Tyler Smith | Denver, CO United States | 09/08/2000
(5 out of 5 stars)
"Time was, when this document of a 1962 Baez concert was released, that a musician could go on stage, armed with only a guitar and voice, sing songs that required listening and involvement by the audience -- and be successful. While that time may seem long ago and far away now, this first volume of "Joan Baez in Concert" proves that once upon a time, such things were possible.One thing you might notice as soon as you listen to the release: there are no annoying hoots, hollers, yells, whistles, etc., etc., as Baez sings, or as she quietly prepares to play. One thing you will most certainly notice is the incredible quality of Baez's voice -- it was one of popular music's great instruments, producing bell-like tones of absolute purity. And finally, you will notice the quality of the material. Baez's love of songs that extend back in America's and the world's history is evident in her interpretations of much-sung tunes such as "Black Is the Color" and "Babe I'm Gonna Leave You." Lest you think you are buying a hoary disc filled with dated protest songs, be assured that "In Concert" contains very little overtly political material. In fact, the only pure protest song, the excellent "What Have They Done to the Rain" is as much poetry as protest.

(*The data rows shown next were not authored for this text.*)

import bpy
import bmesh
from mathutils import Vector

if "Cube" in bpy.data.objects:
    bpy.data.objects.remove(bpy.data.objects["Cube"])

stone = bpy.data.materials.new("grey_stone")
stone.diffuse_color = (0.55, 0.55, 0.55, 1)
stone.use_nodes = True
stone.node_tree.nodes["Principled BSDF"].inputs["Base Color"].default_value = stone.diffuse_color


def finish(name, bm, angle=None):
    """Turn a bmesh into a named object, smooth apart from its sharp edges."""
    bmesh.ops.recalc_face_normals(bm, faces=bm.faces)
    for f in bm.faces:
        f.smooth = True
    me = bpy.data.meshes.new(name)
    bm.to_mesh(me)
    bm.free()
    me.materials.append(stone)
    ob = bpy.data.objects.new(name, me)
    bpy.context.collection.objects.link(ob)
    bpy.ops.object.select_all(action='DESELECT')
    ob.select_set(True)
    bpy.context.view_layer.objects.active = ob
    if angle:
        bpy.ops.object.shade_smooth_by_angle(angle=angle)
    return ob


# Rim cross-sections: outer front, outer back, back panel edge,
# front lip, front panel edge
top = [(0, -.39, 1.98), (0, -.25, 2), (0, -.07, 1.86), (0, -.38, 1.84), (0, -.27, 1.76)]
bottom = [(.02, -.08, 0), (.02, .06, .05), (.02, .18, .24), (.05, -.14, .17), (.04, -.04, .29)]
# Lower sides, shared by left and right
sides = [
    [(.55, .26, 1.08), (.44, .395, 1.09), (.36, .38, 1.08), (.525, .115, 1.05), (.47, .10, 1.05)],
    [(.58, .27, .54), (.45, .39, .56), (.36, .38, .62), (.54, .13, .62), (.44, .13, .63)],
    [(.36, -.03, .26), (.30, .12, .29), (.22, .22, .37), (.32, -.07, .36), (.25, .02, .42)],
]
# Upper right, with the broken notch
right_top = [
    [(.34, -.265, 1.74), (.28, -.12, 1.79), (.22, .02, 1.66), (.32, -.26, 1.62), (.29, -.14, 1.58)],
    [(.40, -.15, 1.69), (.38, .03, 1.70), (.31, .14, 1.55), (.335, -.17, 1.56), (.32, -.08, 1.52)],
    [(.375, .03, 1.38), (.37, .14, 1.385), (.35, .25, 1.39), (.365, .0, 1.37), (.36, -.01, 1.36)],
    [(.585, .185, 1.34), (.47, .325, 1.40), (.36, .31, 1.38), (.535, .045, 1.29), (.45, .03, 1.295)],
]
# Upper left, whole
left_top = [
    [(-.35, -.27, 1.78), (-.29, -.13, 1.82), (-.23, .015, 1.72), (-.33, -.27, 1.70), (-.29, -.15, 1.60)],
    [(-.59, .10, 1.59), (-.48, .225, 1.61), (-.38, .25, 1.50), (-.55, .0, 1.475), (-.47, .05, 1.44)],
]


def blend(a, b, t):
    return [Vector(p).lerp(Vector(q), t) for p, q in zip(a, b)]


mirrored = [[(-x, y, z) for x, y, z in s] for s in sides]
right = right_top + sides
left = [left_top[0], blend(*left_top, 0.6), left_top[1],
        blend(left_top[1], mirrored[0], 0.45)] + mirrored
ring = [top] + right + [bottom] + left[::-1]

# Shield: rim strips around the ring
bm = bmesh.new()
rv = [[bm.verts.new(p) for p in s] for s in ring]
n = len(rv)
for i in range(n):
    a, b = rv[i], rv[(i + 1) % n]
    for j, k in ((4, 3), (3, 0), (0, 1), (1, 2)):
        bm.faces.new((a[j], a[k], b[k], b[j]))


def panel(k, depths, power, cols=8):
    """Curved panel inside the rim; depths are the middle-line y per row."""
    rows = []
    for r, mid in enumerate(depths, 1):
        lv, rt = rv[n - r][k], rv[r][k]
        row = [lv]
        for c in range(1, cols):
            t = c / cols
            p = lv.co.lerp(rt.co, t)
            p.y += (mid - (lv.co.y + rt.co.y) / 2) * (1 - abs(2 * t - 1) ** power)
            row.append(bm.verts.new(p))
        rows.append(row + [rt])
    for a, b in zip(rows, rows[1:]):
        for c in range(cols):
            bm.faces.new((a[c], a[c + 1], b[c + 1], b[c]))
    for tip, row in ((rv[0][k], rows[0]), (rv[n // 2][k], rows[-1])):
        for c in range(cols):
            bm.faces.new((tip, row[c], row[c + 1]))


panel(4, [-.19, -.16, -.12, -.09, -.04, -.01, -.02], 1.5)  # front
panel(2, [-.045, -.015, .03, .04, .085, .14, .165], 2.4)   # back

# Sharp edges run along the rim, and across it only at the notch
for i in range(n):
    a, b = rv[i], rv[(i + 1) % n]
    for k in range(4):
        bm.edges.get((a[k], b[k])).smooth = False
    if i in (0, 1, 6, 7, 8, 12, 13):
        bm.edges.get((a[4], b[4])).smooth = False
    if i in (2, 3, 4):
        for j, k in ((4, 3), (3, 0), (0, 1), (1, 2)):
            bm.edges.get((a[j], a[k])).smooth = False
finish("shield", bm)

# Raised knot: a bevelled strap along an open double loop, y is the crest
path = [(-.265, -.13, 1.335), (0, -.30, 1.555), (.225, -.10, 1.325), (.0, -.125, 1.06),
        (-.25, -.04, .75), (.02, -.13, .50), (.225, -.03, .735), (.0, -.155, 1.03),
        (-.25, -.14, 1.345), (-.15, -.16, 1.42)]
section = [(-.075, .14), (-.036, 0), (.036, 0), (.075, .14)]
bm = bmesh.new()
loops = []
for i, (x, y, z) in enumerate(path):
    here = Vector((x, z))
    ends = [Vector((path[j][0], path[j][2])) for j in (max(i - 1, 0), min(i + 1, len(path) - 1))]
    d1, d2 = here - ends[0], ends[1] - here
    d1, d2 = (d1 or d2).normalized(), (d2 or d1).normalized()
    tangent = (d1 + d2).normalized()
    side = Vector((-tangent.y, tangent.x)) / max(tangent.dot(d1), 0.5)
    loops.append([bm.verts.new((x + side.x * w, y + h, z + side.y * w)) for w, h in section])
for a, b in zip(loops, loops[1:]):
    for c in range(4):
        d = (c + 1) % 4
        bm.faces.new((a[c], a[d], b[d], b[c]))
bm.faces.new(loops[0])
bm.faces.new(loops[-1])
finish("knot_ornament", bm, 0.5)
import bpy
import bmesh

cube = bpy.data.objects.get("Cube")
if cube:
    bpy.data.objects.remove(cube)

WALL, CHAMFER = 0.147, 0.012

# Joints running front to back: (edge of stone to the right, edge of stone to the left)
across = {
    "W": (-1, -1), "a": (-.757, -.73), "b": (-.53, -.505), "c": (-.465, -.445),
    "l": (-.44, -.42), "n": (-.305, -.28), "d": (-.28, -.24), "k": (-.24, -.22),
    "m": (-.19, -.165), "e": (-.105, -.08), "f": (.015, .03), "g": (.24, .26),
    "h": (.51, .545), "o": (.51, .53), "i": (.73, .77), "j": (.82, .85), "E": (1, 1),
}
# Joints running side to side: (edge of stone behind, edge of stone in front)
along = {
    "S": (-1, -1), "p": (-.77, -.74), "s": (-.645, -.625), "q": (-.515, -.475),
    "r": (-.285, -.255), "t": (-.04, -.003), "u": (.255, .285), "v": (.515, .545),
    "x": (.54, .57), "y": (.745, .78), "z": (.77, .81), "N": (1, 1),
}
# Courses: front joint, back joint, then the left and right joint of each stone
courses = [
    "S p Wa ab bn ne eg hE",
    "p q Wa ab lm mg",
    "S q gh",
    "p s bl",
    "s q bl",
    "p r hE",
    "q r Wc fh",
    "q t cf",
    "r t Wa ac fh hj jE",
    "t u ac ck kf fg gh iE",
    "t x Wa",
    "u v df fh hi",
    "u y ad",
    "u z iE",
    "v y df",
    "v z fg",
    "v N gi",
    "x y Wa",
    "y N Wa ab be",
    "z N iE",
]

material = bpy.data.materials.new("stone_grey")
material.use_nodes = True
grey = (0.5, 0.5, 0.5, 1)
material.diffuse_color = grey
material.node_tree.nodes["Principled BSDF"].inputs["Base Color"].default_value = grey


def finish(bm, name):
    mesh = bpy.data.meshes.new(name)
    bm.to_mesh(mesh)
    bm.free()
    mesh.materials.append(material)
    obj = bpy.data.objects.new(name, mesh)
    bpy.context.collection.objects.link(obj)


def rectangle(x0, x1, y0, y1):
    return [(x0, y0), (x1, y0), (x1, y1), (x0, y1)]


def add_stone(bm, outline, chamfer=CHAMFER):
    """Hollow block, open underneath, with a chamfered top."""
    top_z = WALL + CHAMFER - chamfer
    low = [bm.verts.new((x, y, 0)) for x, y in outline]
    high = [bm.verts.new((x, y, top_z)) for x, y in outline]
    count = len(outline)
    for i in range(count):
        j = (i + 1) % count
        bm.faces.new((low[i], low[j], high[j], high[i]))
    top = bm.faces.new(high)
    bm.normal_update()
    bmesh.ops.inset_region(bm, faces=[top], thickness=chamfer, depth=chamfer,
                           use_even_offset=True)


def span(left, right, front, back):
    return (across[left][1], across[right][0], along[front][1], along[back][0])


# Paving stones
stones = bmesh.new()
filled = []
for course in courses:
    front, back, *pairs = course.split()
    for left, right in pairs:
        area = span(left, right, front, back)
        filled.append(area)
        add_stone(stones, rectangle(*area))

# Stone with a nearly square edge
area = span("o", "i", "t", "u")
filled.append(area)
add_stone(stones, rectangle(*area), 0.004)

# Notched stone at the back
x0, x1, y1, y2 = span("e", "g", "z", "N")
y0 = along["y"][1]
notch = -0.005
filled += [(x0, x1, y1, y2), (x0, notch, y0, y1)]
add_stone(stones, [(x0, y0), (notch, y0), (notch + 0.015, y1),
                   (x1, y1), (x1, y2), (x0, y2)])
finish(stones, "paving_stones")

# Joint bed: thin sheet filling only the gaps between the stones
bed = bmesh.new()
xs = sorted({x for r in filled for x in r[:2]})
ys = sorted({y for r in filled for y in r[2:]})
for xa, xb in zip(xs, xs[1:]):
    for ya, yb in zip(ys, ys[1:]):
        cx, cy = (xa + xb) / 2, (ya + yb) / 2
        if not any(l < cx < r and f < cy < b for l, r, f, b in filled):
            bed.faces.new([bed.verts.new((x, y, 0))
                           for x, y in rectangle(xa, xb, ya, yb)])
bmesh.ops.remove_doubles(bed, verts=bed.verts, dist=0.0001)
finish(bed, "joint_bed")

And another of the disc's high points, the moonshine tune "Copper Kettle," leavens the performance with a dose of good humor.This is music for quiet, reflective moments, a commodity in short supply today."